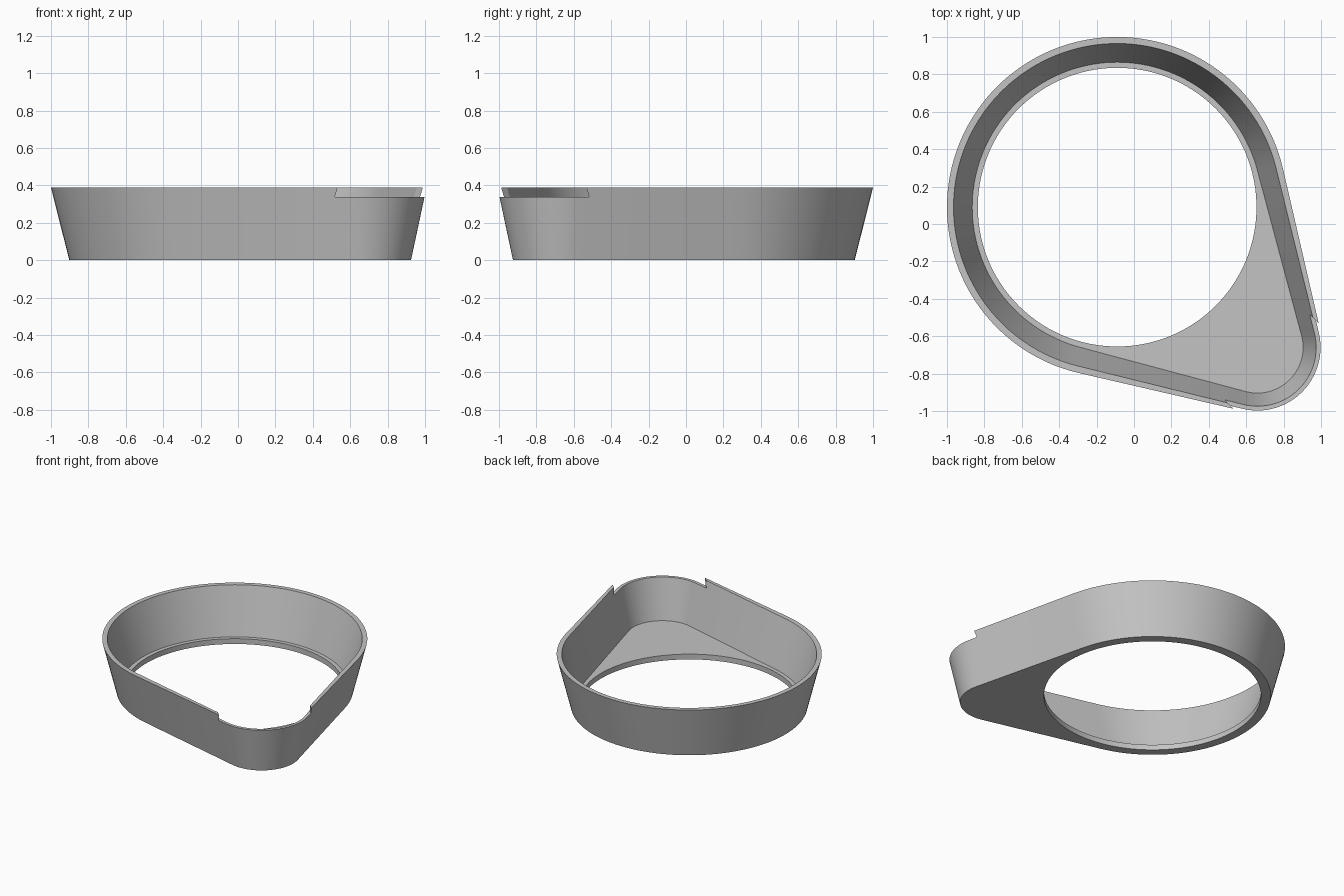
import bpy
import bmesh
from math import acos, atan2, cos, sin, pi, hypot
from mathutils import Vector

if "Cube" in bpy.data.objects:
    bpy.data.objects.remove(bpy.data.objects["Cube"], do_unlink=True)

RING = Vector((-0.09, 0.09))    # centre of the large round end
TIP = Vector((0.66, -0.66))     # centre of the small rounded corner
HEIGHT, FLOOR, NOTCH = 0.388, 0.04, 0.338
HOLE = 0.745

grey = bpy.data.materials.new("light grey")
grey.use_nodes = True
colour = (0.55, 0.55, 0.55, 1)
grey.diffuse_color = colour
grey.node_tree.nodes["Principled BSDF"].inputs["Base Color"].default_value = colour


def arc(centre, radius, start, end, steps):
    angles = (start + (end - start) * i / steps for i in range(steps + 1))
    return [centre + radius * Vector((cos(a), sin(a))) for a in angles]


def teardrop(big, small):
    """Outline of two circles joined by their outer tangents."""
    spread = acos((big - small) / (TIP - RING).length)
    low, high = -pi / 4 - spread, -pi / 4 + spread
    corner = arc(TIP, small, low, high, 32)
    back = arc(RING, big, high, low + 2 * pi, 96)

    def side(a, b):
        return [a.lerp(b, i / 20) for i in range(1, 20)]
    return corner + side(corner[-1], back[0]) + back + side(back[-1], corner[0])


def hole_loop(outline):
    """Circle whose points line up with the outline, seen from the ring centre."""
    return [RING + (p - RING).normalized() * HOLE for p in outline]


# Tray: a closed skin through the outer wall, rim, inner wall, floor and hole
outer_base = teardrop(0.812, 0.265)
inner_base = teardrop(0.775, 0.244)
sections = [
    (outer_base, 0),
    (teardrop(0.91, 0.348), HEIGHT),
    (teardrop(0.875, 0.326), HEIGHT),
    (inner_base, FLOOR),
    (hole_loop(inner_base), FLOOR),
    (hole_loop(inner_base), 0),
]
bm = bmesh.new()
loops = [[bm.verts.new((p.x, p.y, z)) for p in pts] for pts, z in sections]
count = len(outer_base)
for k, loop in enumerate(loops):
    above = loops[(k + 1) % len(loops)]
    for i in range(count):
        j = (i + 1) % count
        bm.faces.new((loop[i], loop[j], above[j], above[i]))
bmesh.ops.recalc_face_normals(bm, faces=bm.faces)
mesh = bpy.data.meshes.new("tray")
bm.to_mesh(mesh)
bm.free()
mesh.materials.append(grey)
tray = bpy.data.objects.new("tray", mesh)
bpy.context.collection.objects.link(tray)

# Shallow notch lowering the rim around the corner
bpy.ops.mesh.primitive_cube_add(size=1, location=(0.8, -0.8, NOTCH + 0.2),
                                rotation=(0, 0, -pi / 4))
cutter = bpy.context.object
cutter.name = "notch_cutter"
cutter.scale = (1.0, 0.644, 0.4)
cutter.hide_render = True
cutter.data.materials.append(grey)
cut = tray.modifiers.new("notch", "BOOLEAN")
cut.operation = "DIFFERENCE"
cut.solver = "EXACT"
cut.object = cutter

bpy.ops.object.select_all(action="DESELECT")
tray.select_set(True)
bpy.context.view_layer.objects.active = tray
bpy.ops.object.modifier_apply(modifier="notch")
bpy.data.objects.remove(cutter, do_unlink=True)
bpy.ops.object.shade_smooth_by_angle(angle=pi / 6)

★ ★ ★

* _ACTIVITY_: Look above for the line holding "bm.to_mesh(mesh)". Print it and every line after it, exactly, through the line holding "location=(0.8, -0.8, NOTCH".

* _RESPONSE AREA_:
bm.to_mesh(mesh)
bm.free()
mesh.materials.append(grey)
tray = bpy.data.objects.new("tray", mesh)
bpy.context.collection.objects.link(tray)

# Shallow notch lowering the rim around the corner
bpy.ops.mesh.primitive_cube_add(size=1, location=(0.8, -0.8, NOTCH + 0.2),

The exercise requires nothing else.